But let’s be honest—no SteerCo report, flashy project dashboard, or detailed workstream update has ever delivered a project. It is the hard work of those engaged on the project that do. They’re the real driving force. So, to counteract the tendency to prioritise process over progress, it’s time for a rightsizing approach to project governance. I believe we should focus on the essentials, ensuring that our efforts align with the overarching goal of meaningful progress.
4. Establish flexible frameworks
In the pursuit of efficiency, teams’ responses to tasks—large or small—can lead to rigidity. It’s neat to have insert any example of when due process is followed. But when teams become too focused on achieving this state, there is often a failure to flex when required.
Take the instance of a project plan matrix across a client, a software vendor, and a consultant tasked with implementation. If the client demands a certain format, which the vendor translates to their internal format—then the consultant transposes to their project view—it creates three touchpoints that need to be manually aggregated for every update and report. How much time is wasted in the upkeep of this one process which individual aspects were initially designed to aid efficiency?
But if we adopt the alternative and seek to work within established frameworks but with flexibility—the opposite of strictly adhering to “efficient” processes—we open the door to adaptability. Adaptability, coupled with freedom (point 1), allows teams to adopt a culture that values creative problem solving over rigid adherence to predefined procedures.
5. Encourage collaborative efforts
While it may be straightforward to assign tasks to individuals to deliver within set timeframes, as a project manager you should place emphasis on fostering collaboration and leveraging collective strengths. Deliberately consider team dynamics, clearly define what success looks like by reiterating core objectives, and witness your teams’ yield high-performing outcomes.
6. Personalise stakeholder management
I’ve left one of the most important aspects of a project until last: stakeholder management. While its significance may not be immediately obvious or provide immediate project benefits, taking stakeholders along for the whole journey is powerful. Scheduled communications with stakeholders is perceptibly the most efficient approach, but the added value of ad-hoc, unscheduled, or casual interactions beyond formal project governance should not be underestimated. Formal or hurried interactions may not lead to the most insightful feedback or appropriate remedies. Investing in a personalised approach to stakeholder relationships, such as delaying project activities to allow for influential interactions, pays dividends in the long term.

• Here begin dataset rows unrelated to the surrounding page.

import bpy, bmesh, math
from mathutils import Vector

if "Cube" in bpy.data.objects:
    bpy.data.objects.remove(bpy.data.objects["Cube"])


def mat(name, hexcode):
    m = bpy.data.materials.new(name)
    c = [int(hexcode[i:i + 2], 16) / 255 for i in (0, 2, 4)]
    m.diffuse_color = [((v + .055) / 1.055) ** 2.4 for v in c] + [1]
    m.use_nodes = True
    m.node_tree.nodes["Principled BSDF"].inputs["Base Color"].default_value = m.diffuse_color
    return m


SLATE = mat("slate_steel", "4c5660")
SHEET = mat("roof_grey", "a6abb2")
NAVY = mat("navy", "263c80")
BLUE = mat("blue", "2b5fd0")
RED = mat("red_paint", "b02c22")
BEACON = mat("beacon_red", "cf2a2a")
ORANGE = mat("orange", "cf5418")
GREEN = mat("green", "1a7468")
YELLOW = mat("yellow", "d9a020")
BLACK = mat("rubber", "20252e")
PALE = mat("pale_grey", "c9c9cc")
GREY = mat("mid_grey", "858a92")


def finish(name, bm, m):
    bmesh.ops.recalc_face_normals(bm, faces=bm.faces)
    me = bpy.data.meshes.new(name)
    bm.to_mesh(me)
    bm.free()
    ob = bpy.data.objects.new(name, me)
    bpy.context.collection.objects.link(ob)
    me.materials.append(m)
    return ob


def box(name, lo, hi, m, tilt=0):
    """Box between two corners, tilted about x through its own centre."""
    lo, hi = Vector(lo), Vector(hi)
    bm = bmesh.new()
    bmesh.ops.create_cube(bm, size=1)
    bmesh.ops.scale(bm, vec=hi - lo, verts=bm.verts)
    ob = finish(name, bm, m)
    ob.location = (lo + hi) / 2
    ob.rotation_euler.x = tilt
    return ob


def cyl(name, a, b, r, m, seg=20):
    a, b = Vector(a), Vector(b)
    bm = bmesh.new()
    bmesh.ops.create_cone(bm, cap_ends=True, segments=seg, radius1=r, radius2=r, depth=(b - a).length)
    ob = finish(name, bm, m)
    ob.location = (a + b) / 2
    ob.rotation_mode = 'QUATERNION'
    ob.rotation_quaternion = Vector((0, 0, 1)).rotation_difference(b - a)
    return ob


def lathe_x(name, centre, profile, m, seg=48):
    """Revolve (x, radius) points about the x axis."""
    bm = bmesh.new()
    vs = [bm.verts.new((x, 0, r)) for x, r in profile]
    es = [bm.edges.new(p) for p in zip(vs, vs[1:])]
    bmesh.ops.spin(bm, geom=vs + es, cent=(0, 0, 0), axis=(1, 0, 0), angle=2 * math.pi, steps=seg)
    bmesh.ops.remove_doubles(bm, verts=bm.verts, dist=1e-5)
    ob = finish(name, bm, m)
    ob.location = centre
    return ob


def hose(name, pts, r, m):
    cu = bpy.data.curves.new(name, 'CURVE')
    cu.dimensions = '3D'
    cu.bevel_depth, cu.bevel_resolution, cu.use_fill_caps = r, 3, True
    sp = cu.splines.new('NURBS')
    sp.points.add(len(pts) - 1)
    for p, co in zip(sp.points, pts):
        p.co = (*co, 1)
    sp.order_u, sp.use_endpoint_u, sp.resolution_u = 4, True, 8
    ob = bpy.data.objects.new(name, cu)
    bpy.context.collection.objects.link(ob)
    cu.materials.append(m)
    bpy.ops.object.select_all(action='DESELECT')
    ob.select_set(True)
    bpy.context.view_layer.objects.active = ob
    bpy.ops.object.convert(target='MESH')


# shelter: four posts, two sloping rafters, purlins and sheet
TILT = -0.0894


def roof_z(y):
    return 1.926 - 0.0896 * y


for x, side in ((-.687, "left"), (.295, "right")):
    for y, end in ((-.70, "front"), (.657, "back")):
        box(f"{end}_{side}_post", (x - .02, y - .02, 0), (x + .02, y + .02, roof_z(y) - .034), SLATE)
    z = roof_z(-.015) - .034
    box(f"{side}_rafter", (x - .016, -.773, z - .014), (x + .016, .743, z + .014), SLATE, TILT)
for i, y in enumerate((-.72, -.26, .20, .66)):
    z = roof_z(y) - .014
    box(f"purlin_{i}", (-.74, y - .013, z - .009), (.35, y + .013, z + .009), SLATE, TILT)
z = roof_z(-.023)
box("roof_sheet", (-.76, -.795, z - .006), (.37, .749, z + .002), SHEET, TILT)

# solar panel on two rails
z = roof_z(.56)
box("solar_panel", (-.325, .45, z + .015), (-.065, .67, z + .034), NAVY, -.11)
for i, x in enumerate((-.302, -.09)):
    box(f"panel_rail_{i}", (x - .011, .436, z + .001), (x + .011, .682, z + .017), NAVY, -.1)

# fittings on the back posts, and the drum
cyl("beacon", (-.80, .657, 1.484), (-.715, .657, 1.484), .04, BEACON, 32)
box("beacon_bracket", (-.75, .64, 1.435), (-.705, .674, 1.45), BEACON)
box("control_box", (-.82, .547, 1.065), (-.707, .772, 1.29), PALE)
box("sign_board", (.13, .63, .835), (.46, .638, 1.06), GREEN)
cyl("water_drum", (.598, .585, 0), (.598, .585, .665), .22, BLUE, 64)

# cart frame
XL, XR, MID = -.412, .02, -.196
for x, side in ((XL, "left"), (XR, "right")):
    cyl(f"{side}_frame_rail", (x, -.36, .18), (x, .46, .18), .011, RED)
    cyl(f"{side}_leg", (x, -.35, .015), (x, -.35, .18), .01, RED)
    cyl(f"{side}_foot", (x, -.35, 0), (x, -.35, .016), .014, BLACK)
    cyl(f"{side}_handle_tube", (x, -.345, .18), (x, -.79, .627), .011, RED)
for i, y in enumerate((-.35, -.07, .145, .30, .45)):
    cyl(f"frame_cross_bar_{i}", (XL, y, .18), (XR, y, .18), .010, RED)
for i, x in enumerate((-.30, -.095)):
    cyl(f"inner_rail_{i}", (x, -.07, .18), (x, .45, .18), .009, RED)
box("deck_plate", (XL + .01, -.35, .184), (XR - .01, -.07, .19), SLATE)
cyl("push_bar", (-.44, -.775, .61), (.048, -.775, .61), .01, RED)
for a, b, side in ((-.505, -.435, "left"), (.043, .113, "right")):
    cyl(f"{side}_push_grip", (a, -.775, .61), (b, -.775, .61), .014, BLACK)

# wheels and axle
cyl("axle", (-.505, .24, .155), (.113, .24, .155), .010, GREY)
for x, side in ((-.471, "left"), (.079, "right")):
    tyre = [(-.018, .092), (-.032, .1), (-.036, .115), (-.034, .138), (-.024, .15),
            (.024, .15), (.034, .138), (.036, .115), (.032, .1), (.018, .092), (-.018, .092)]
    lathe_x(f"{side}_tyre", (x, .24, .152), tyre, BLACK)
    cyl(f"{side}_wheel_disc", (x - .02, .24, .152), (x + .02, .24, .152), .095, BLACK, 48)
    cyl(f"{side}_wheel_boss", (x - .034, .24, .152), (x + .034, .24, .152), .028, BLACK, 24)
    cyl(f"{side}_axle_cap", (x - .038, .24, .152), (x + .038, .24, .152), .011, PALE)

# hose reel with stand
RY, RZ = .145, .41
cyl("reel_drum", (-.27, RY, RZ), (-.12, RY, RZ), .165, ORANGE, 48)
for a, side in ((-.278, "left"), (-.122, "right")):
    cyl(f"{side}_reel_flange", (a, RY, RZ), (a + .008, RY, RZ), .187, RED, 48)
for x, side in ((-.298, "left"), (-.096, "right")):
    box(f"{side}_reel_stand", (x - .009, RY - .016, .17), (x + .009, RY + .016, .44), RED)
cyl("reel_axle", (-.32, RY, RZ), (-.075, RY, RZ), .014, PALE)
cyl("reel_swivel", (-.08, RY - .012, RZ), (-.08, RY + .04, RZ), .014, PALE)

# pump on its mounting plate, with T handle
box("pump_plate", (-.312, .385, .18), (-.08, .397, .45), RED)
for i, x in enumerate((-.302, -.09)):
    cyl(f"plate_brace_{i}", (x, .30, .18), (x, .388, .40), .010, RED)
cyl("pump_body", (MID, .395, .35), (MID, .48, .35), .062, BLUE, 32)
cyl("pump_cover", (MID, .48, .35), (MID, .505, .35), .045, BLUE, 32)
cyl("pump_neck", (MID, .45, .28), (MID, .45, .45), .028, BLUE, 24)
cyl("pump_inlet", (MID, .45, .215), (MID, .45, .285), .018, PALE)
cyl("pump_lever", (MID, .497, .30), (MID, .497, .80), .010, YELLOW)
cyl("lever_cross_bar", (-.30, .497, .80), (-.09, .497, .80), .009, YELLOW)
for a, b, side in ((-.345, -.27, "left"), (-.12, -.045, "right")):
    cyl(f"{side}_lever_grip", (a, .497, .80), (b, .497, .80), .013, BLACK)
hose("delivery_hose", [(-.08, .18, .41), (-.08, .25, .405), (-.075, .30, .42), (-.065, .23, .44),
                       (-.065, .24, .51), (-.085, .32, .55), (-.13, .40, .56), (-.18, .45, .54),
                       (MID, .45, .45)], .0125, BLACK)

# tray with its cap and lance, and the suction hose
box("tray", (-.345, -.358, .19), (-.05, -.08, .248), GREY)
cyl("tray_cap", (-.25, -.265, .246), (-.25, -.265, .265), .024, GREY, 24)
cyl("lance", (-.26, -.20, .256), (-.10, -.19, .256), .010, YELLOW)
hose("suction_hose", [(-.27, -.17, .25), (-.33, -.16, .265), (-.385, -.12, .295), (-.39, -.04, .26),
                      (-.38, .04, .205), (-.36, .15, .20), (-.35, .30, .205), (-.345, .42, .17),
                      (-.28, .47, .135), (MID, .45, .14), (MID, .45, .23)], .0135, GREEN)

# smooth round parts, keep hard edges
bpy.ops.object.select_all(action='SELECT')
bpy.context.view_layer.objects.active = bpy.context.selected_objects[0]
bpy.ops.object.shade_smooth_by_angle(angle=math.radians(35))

Embracing strategic inefficiency can revolutionise project management. By prioritising creativity, adaptability, and stakeholder engagement, teams can navigate challenges more effectively. In confronting the conventional pursuit of streamlined processes, in the nuance of project lifecycles, the purposeful cultivation of inefficiency could be the catalyst for innovation and achievement. Sometimes, it’s in the deliberate slowing down that projects find their most extraordinary pace.